This is a new day. As Marshall Goldsmith said, “What got you here won’t get you there.” You’re ready to play a new game, at a new level, and produce new results.
These are two proven ways you can use to alter your character and emerge into a new you –
1. Choose where you focus, what you reinforce. Other variations of this character also live inside you, or you wouldn’t have gotten this far. Put your attention on the part of you that possesses skills, experiences, attitudes and perspectives and IS up to this game.
2. Make different choices. Alter your behavior in meaningful and lasting ways by emphasizing traits, practicing behaviors, setting up new thought patterns that are in line with the future you want to create. How you dress, walk and talk signals you are moving into a new you.
Over time, you will redefine who you know yourself to be. On that plane to NYC, I saw the rabbit hole of despair sucking me down. Both of these strategies worked for me. I pulled out my yellow pad and listed all the reasons I love speaking, the audiences who loved my talks, my passion for this audience, and my commitment to creating a future that works for everyone. I read and re-read that list, adding more, until I stepped into the other reality of who I am, who I know myself to be. My certitude and commitment carried me through. And, I made the difference I wanted to make in that talk.
Strong character arises from clear values, commitment and care. A leader with a character that continues to evolve enjoys the respect of their teams and even their competitors. They are trusted to make smart decisions, as they confidently consider the interests of a wide range of stakeholders.
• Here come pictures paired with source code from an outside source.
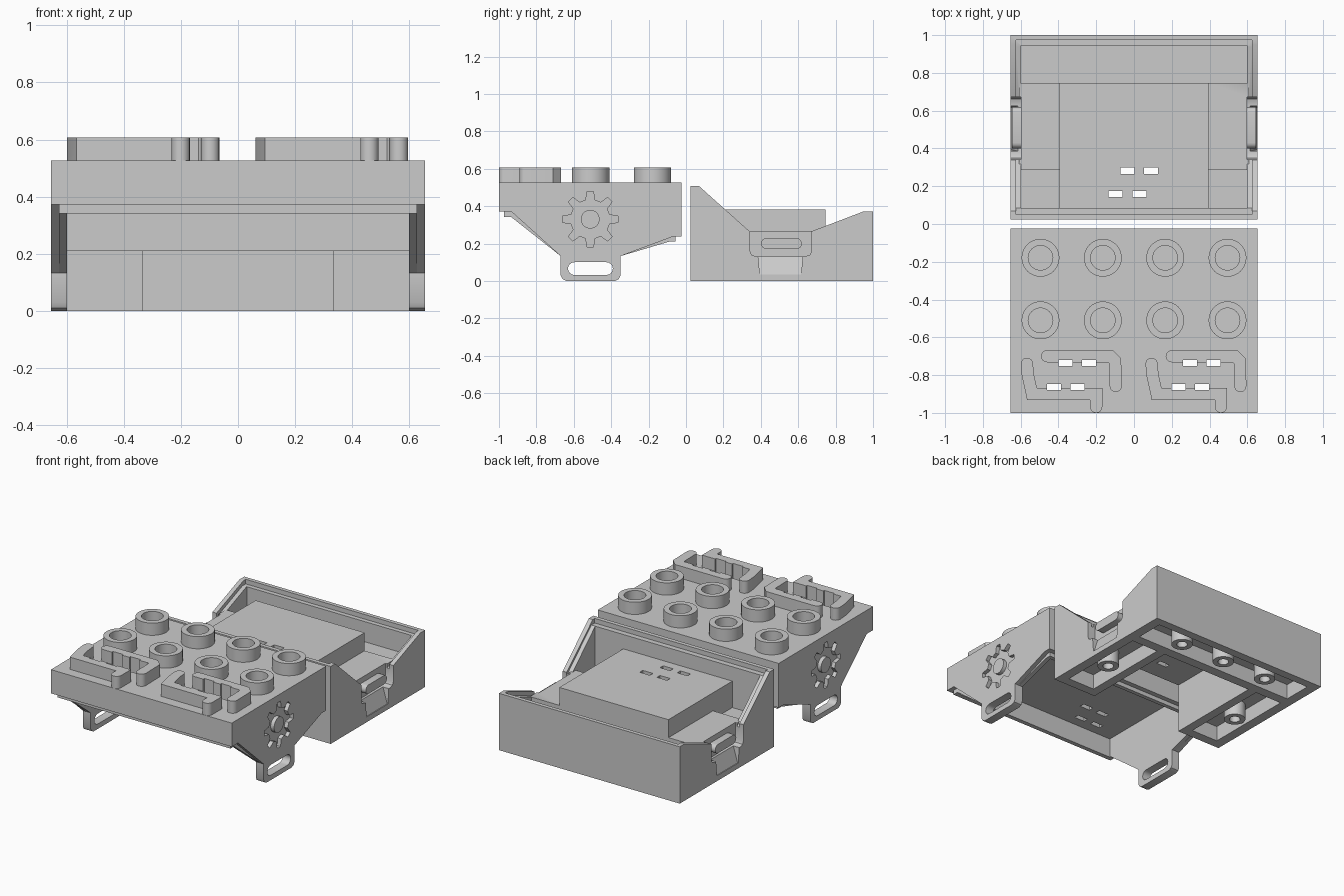
import bpy, bmesh
from math import sin, cos, pi, atan2
from mathutils import Vector

cube = bpy.data.objects.get("Cube")
if cube:
    bpy.data.objects.remove(cube, do_unlink=True)

grey = bpy.data.materials.new("grey plastic")
grey.use_nodes = True
COLOUR = (0.6, 0.6, 0.6, 1)
grey.diffuse_color = COLOUR
grey.node_tree.nodes["Principled BSDF"].inputs["Base Color"].default_value = COLOUR


def prism(name, outline, lo, hi, axis="z"):
    """Extrude a 2D outline: (y, z) along x, or (x, y) along z."""
    def place(p, h):
        return (h, p[0], p[1]) if axis == "x" else (p[0], p[1], h)
    bm = bmesh.new()
    low = [bm.verts.new(place(p, lo)) for p in outline]
    high = [bm.verts.new(place(p, hi)) for p in outline]
    bm.faces.new(low)
    bm.faces.new(high)
    n = len(outline)
    for i in range(n):
        j = (i + 1) % n
        bm.faces.new((low[i], low[j], high[j], high[i]))
    bmesh.ops.recalc_face_normals(bm, faces=bm.faces)
    mesh = bpy.data.meshes.new(name)
    bm.to_mesh(mesh)
    bm.free()
    mesh.materials.append(grey)
    ob = bpy.data.objects.new(name, mesh)
    bpy.context.collection.objects.link(ob)
    return ob


def box(name, x, y, z):
    return prism(name, [(x[0], y[0]), (x[1], y[0]), (x[1], y[1]), (x[0], y[1])], *z)


def circle(cx, cy, r, n=40):
    return [(cx + r * cos(2 * pi * i / n), cy + r * sin(2 * pi * i / n)) for i in range(n)]


def ribbon(path, width, steps=8):
    """Outline of a mitred polyline with round ends."""
    pts = [Vector(p) for p in path]
    r = width / 2

    def side(p):
        out = []
        for a, b, c in zip(p, p[1:], p[2:]):
            d, e = (b - a).normalized(), (c - b).normalized()
            n, m = Vector((d.y, -d.x)), Vector((e.y, -e.x))
            out.append(b + (n + m) * r / (1 + n.dot(m)))
        d = p[-1] - p[-2]
        ang = atan2(d.y, d.x) - pi / 2
        for i in range(steps + 1):
            t = ang + pi * i / steps
            out.append(p[-1] + Vector((cos(t), sin(t))) * r)
        return out
    return side(pts) + side(pts[::-1])


def gear(cy, cz, inner, outer, teeth=8):
    out = []
    for i in range(teeth):
        for off, r in ((-.29, inner), (-.14, outer), (.14, outer), (.29, inner)):
            t = 2 * pi * (i + off) / teeth
            out.append((cy + r * cos(t), cz + r * sin(t)))
    return out


def combine(ob, tool, op):
    mod = ob.modifiers.new(op, "BOOLEAN")
    mod.operation, mod.solver, mod.object = op, "EXACT", tool
    bpy.context.view_layer.objects.active = ob
    bpy.ops.object.modifier_apply(modifier=mod.name)
    bpy.data.objects.remove(tool, do_unlink=True)


def add(ob, tool):
    combine(ob, tool, "UNION")


def cut(ob, tool):
    combine(ob, tool, "DIFFERENCE")


W, LIP, IN = 0.655, 0.626, 0.598

# ---- Lid: outer shell with side tabs, inner lip, hollow underside
lid = prism("lid", [(-1, .527), (-1, .372), (-.935, .372), (-.67, .133), (-.67, .03), (-.66, .01),
                    (-.64, 0), (-.38, 0), (-.36, .01), (-.35, .03), (-.35, .133), (-.07, .237),
                    (-.023, .237), (-.023, .527)], -W, W, "x")
add(lid, prism("lip", [(-.972, .5), (-.972, .342), (-.935, .342), (-.67, .133), (-.35, .133),
                       (-.09, .21), (-.055, .21), (-.055, .5)], -LIP, LIP, "x"))
cut(lid, box("hollow", (-IN, IN), (-.943, -.082), (-.1, .47)))

# Tab slots
cut(lid, prism("tab_slot", ribbon([(-.597, .066), (-.425, .066)], .068), -1, 1, "x"))

# Gear relief on both sides, around a round hub
for s in (-1, 1):
    relief = prism("gear_relief", gear(-.512, .33, .105, .15), s * .63, s * .7, "x")
    cut(relief, prism("hub", circle(-.512, .33, .05), s * .6, s * .8, "x"))
    cut(lid, relief)

# Wire guides with slots through the plate
for dx in (0, .66):
    for path in ([(-.46, -.7), (-.125, -.7), (-.1, -.725), (-.097, -.858)],
                 [(-.567, -.74), (-.562, -.8), (-.54, -.9), (-.2, -.9), (-.2, -.968)]):
        add(lid, prism("guide", ribbon([(x + dx, y) for x, y in path], .064), .5, .607))
    for x, y in ((-.363, -.736), (-.238, -.736), (-.424, -.862), (-.3, -.862)):
        x += dx
        cut(lid, box("slot", (x - .037, x + .037), (y - .016, y + .016), (.3, .8)))

# Hollow round studs
for x in (-.495, -.165, .165, .495):
    for y in (-.179, -.51):
        add(lid, prism("stud", circle(x, y, .1), .5, .607))
        cut(lid, prism("stud_hole", circle(x, y, .065), .53, .7))

# ---- Base: tray with sloping walls and a rebated rim
base = prism("base", [(.023, 0), (.023, .507), (.07, .507), (.34, .265), (.67, .265), (.95, .372),
                      (1, .372), (1, 0)], -W, W, "x")
cut(base, prism("rebate", [(.05, .7), (.05, .477), (.085, .477), (.35, .235), (.665, .235),
                           (.94, .342), (.974, .342), (.974, .7)], -LIP, LIP, "x"))
cut(base, box("tray", (-IN, IN), (.085, .945), (.21, .8)))
add(base, box("shelf", (-.61, .61), (.285, .745), (.1, .265)))
add(base, box("raised_block", (-.395, .395), (.06, .746), (.1, .383)))

# Underside: front tunnel and shallow pockets
cut(base, box("tunnel", (-.335, .335), (-.1, .69), (-.1, .325)))
cut(base, box("rear_pocket", (-.59, .59), (.755, .945), (-.1, .1)))
for s in (-1, 1):
    x = sorted((s * .395, s * .59))
    cut(base, box("leg_pocket", x, (.085, .69), (-.1, .1)))

# Slots in the raised block
for x, y in ((-.035, .282), (.09, .282), (-.097, .16), (.028, .16)):
    cut(base, box("slot", (x - .037, x + .037), (y - .016, y + .016), (.3, .6)))

# Tubes in the pockets
for x, y in ((-.33, .85), (0, .85), (.33, .85), (-.505, .357), (.505, .357)):
    add(base, prism("tube", circle(x, y, .065), 0, .12))
    cut(base, prism("tube_hole", circle(x, y, .033), -.1, .1))

# Latch recess, finger groove and catch on both sides
for s in (-1, 1):
    inner, outer = sorted((s * .597, s * .8))
    cut(base, prism("latch_recess", [(.342, .5), (.342, .16), (.35, .14), (.37, .132), (.64, .132),
                                     (.662, .14), (.672, .16), (.672, .5)], inner, outer, "x"))
    groove = prism("finger_groove", [(.395, .035), (.615, .035), (.625, .14), (.385, .14)],
                   inner, outer, "x")
    for v in groove.data.vertices:
        if abs(v.co.x) < .7:
            v.co.x = s * (.65 if v.co.z < .1 else .61)
    cut(base, groove)
    a, b = sorted((s * .58, s * .645))
    add(base, prism("catch", ribbon([(.43, .2), (.59, .2)], .058), a, b, "x"))

# Smooth rounded faces, keep edges sharp
bpy.ops.object.select_all(action="DESELECT")
for ob in (lid, base):
    ob.select_set(True)
    bpy.context.view_layer.objects.active = ob
bpy.ops.object.shade_smooth_by_angle(angle=.5)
As engrained as those old versions of ourselves feel, we do choose what we reinforce. What’s your wise choice today? Who are you really? Reinforcing the attributes of your best self creates the circumstances and conditions for a thriving life and purposeful work.